      This just confirms what I have said before….the Israeli Left, for all its claims to being “multicultural” actually has values which are inimical to Islam and they have an hidden “missionary” drive, although it is subconcious, to get the Arabs/Muslims to give up their own values and adopt western, secular, materialist, consumerist values. Ultimately (although it will take considerable time), it is the “right-wing Orthodox/religious” people in Israel who will reach a modus-vivendi with the Arab/Muslim world since traditional Orthodox Judaism is NOT a missionary religion and respects the values of other religious groups, thus being a lesser threat to them than Israel’s secular Left.

      Reply to Comment

      Well, Ben, it’s hard to imagine the religious Jewish right in Israel making peace with the Muslim right in the near future – but I do fear you are right in that the militantly atheist left is hell-bent on forcing their progressive neo-Marxist views on both sides.
      Pragmatism is what’s needed in order to bring about peace and understanding, and I can tell you that while militant God hating in EU and US is considered a mild distraction, in the Middle East it can be catastrophic. It’s truly scary to discover that grossly intolerant people like Dimi are the ones who lead civil rights movements.

      Reply to Comment
    6. Ben Israel

      At this very moment, there is dialogue between “right-wing Orthodox settlers” and Palestnian Muslims. There were actually good relations between the settlers and many Palestinians from shortly after the Six-Day War, but Intifada I in 1988 put an end to it. The revulsion of many Palestinians with the FATAH-Palestinian Authority has brought about a renewal of the contacts. They are tentative, but there is no question they will increase. The most prominent of the Jewish dialoguers is Rabbi Menachem Froman of Tekoa. Unfortunately, he is ill now, but others are entering the area also.
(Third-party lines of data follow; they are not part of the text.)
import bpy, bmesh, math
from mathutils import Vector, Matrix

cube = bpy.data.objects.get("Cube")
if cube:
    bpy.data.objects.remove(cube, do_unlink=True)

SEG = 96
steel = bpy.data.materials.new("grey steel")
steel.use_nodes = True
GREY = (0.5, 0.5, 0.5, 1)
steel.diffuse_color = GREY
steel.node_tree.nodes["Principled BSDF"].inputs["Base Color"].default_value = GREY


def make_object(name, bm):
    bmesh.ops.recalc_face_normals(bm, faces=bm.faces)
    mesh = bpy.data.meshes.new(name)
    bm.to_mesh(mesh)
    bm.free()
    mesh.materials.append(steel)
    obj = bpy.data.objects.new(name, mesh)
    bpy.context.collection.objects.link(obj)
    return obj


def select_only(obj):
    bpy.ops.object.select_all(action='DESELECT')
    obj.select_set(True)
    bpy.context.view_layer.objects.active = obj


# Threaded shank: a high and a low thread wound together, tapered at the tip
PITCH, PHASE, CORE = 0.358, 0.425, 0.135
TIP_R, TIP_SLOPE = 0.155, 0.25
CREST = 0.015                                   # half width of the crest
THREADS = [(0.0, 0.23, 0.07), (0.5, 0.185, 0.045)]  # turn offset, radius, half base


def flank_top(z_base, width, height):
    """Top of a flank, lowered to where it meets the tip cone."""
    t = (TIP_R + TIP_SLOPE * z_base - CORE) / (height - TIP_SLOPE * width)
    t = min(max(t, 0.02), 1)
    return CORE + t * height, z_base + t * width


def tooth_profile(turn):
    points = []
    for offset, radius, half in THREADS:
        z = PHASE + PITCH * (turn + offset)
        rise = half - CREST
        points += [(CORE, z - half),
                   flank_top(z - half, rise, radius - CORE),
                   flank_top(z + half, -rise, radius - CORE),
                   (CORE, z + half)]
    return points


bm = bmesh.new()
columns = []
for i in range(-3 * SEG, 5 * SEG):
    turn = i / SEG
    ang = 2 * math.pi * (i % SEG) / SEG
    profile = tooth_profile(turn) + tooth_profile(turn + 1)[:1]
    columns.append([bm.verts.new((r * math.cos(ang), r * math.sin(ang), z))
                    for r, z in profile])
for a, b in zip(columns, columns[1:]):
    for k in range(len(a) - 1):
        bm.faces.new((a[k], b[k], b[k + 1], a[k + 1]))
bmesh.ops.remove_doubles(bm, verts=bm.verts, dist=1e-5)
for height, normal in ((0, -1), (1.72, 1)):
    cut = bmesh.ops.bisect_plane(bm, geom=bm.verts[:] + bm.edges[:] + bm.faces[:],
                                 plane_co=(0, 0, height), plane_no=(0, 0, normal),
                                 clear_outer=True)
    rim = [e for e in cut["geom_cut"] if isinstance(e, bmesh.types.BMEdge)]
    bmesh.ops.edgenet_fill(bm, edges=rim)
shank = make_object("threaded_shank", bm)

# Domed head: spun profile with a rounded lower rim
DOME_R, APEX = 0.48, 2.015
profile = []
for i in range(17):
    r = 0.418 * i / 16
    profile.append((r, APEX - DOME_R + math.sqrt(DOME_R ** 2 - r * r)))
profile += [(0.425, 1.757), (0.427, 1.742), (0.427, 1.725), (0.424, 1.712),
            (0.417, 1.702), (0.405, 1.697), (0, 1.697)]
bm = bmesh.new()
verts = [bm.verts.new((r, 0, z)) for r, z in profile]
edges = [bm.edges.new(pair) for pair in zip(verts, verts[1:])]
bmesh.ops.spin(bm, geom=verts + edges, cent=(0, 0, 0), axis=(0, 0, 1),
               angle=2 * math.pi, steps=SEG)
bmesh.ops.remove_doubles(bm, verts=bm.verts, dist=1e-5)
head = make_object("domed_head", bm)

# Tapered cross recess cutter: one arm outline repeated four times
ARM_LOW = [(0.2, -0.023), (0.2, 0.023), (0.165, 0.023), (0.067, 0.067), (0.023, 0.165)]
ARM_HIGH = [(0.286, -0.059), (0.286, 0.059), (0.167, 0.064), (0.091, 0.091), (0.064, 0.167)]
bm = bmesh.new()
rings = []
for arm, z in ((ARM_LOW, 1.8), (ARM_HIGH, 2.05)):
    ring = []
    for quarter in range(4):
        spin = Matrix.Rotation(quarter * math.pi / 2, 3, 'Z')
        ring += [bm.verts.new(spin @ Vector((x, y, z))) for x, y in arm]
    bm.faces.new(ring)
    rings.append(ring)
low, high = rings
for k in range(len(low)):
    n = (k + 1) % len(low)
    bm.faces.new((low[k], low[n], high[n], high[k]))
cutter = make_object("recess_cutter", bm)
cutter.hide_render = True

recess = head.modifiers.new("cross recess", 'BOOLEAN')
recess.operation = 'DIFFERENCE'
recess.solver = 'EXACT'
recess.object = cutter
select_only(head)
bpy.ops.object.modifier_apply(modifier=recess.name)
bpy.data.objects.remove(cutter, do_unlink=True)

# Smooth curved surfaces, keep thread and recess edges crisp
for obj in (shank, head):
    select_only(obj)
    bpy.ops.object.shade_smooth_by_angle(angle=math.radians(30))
There is also an increased emphasis on studying Arabic among these Jews.

      Reply to Comment
    7. Imshin

      Issa, I think the majority of traditional Jews in Israel, not secular but not strictly religious, while encompassing a very wide range of people, are on the whole more pragmatic than both the atheist far left and the so called ‘national religious’ far right, and are definitely open to compromise.

      Reply to Comment